No Need to Throw in the Guest Towel to Stay Healthy for the Holidays

The Weavers Way Neighborhood Nutrition Team
Red garlic, fresh kale: It’s already beginning to look a little like Christmas.

Holiday eating can often leave nutrition and digestion compromised. But it doesn’t have to be that way! Here are a few tips from the Weavers Way Neighborhood Nutrition Team to keep you healthy and energized throughout the holiday season.
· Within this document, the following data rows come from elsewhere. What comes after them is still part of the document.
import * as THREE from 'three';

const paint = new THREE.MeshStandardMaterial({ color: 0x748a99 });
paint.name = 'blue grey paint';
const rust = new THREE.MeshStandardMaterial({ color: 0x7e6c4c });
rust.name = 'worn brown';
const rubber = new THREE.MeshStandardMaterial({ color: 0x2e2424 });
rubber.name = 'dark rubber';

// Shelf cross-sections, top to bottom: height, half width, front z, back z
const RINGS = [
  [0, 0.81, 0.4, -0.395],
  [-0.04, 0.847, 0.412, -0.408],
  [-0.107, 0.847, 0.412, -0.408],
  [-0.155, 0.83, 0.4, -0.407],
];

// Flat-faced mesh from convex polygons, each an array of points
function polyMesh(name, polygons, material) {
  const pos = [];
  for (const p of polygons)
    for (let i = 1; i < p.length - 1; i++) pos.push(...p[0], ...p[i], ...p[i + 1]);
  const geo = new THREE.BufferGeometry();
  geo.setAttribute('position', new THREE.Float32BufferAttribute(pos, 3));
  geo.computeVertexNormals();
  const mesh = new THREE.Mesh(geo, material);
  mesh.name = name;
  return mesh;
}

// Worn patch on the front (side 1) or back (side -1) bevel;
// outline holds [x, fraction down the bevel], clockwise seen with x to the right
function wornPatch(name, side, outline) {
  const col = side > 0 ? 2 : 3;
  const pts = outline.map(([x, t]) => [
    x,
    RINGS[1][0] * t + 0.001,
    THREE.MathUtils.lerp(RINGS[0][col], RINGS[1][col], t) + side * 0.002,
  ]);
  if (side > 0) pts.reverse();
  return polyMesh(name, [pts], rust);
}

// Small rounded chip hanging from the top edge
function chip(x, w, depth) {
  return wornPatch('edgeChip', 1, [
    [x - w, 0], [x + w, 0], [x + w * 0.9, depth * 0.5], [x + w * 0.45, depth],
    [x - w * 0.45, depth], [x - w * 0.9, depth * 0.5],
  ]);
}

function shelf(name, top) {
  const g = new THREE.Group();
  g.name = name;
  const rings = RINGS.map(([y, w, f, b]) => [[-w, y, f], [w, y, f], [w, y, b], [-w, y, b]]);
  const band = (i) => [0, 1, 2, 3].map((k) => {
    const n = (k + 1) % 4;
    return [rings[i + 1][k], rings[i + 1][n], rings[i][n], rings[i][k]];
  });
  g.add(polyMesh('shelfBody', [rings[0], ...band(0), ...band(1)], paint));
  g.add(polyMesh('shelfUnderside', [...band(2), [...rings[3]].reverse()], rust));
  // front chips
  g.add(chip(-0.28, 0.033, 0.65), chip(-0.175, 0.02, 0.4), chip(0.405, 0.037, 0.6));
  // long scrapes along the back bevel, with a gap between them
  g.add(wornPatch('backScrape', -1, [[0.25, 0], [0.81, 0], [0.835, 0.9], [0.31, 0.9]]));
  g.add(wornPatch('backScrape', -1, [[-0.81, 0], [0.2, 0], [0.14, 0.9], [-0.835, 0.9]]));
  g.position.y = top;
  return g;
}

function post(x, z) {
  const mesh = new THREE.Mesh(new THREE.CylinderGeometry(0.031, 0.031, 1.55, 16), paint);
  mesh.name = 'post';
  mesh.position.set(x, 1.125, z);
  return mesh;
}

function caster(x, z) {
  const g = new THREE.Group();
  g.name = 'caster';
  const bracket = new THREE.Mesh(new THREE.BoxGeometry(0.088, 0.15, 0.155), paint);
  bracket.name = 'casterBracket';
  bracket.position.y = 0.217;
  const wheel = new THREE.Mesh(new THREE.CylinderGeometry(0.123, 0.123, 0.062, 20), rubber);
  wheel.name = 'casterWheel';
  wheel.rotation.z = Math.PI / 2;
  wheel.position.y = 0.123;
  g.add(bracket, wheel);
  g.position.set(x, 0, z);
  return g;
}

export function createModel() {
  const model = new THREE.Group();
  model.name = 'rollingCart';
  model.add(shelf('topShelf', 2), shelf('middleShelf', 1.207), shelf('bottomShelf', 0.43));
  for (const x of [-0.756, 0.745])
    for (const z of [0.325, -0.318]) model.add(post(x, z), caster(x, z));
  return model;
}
Ditch fast food and soda. During the holiday season, what you really don’t have time for is food that undermines your immune system. Having healthy snacks on hand is key. Try raw-food bars, nut-butter packets, whole fruit or seed chips with hummus or another healthy dip to keep you full on the run. Beware “granola” bars full of processed grains and sugar. A cup of protein-rich yogurt is faster and far less costly than drive-through. If you usually drink soda or sugary coffee, try green tea or chai instead. Brew with organic orange peels for added flavor and better digestion. In addition to caffeine, green tea provides powerful plant compounds and antioxidants, plus the calming amino acid L-theanine. Miss the bubbles? Sparkling water doesn’t strip minerals from your body like other carbonated beverages. 
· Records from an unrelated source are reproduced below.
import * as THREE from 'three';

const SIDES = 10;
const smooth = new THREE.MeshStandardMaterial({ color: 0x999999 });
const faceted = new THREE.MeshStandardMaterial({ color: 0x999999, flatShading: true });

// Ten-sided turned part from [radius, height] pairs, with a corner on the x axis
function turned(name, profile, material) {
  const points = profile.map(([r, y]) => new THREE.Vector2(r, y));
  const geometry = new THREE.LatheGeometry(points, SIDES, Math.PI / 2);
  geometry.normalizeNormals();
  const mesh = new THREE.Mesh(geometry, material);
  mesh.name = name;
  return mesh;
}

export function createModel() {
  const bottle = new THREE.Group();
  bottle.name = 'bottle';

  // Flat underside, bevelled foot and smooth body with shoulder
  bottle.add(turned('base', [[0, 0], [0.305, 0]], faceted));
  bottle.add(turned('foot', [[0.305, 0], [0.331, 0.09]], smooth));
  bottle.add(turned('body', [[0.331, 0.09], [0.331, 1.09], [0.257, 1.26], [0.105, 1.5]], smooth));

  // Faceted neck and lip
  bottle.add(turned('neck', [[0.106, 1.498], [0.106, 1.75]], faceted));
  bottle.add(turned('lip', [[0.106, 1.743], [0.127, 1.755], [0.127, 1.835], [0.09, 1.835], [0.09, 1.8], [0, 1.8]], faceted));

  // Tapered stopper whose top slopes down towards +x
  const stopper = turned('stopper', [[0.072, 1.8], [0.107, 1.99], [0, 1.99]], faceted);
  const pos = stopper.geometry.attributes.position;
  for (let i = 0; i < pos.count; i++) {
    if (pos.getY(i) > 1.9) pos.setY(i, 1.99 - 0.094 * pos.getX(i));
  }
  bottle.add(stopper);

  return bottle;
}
Add fresh greens and garlic to everything. Canned foods, takeout — anything you heat on the stove can be made more nutritious on the fly. Garlic and hearty greens such as kale keep a long time and are ready when you are. 

Fold leaves in half to pull from the stem with ease, tear into pieces and stir into your dish. Keep stirring to wilt, or add a splash of water and cover to steam. 

Garlic is one of the most antimicrobial foods on the planet. Raw or lightly cooked, garlic is antiviral, antifungal and antiseptic, and a host of scientific evidence shows its benefits for heart health. Important: To activate the enzyme so helpful to the heart, smash or press the  garlic and let it sit exposed to the air for 10 minutes before cooking. 

Upgrade your fats and proteins. When the weather chills, we naturally crave heartier foods for insulation. For many, this means bingeing on carbs to satisfy hunger. What many people are actually hungry for are nutrient-dense veggies, fats and proteins. Unlike commodity grain-fed, grass-fed animal products are rich in anti-inflammatory omega-3 fats. Organic animal products exclude the antibiotics, hormones and GMO feed of conventionally raised meat, but only grass-fed animals have the healthy, alkaline fats that keep skin glowing and the mind calm. Truly pastured eggs and dairy are a healthful upgrade to foods you likely already eat. Vegan? Try coconut butter and milk for hearty fats that keep you feeling full. 

Consume raw, fermented foods daily. Raw organic apple cider vinegar has been a one-stop health shop for centuries. “ACV” eases indigestion, provides immune-enhancing probiotics, reduces inflammation by improving food breakdown, and makes a tasty salad dressing mixed with olive oil, garlic, a squeeze of lemon and finely chopped peppers. Miso paste, another ancient fermented food with the same health benefits, imparts deep flavor to soups, broths and dressings. Add a tablespoon of miso at the start of cooking, and another tablespoon after removing from heat to preserve the delicate living compounds. Pickled vegetables make an excellent pre-dinner snack.

Enjoy smoothies! A powerful blender will make easy work of consuming fruits and veggies. The basic ratio should be at least 60 percent greens / 40 percent fruit. There are loads of smoothie recipes online. Some people digest best when fruits, grains and fats are consumed separately, so experiment with veggies and fruits alone, with yogurt and with oats, until you find the combo that leaves you feeling great. In cooler weather, try using warming ginger tea in place of water to maintain appropriate body temperature. 

Finally, with all that hugging and handshaking, don’t forget the simplest magic of all: 

Wash your hands!

The Weavers Way Neighborhood Nutrition Team is a group of nutritionists, dietitians and other wellness practitioners working to bring nutrition inspiration and information to members. For a list of programs, visit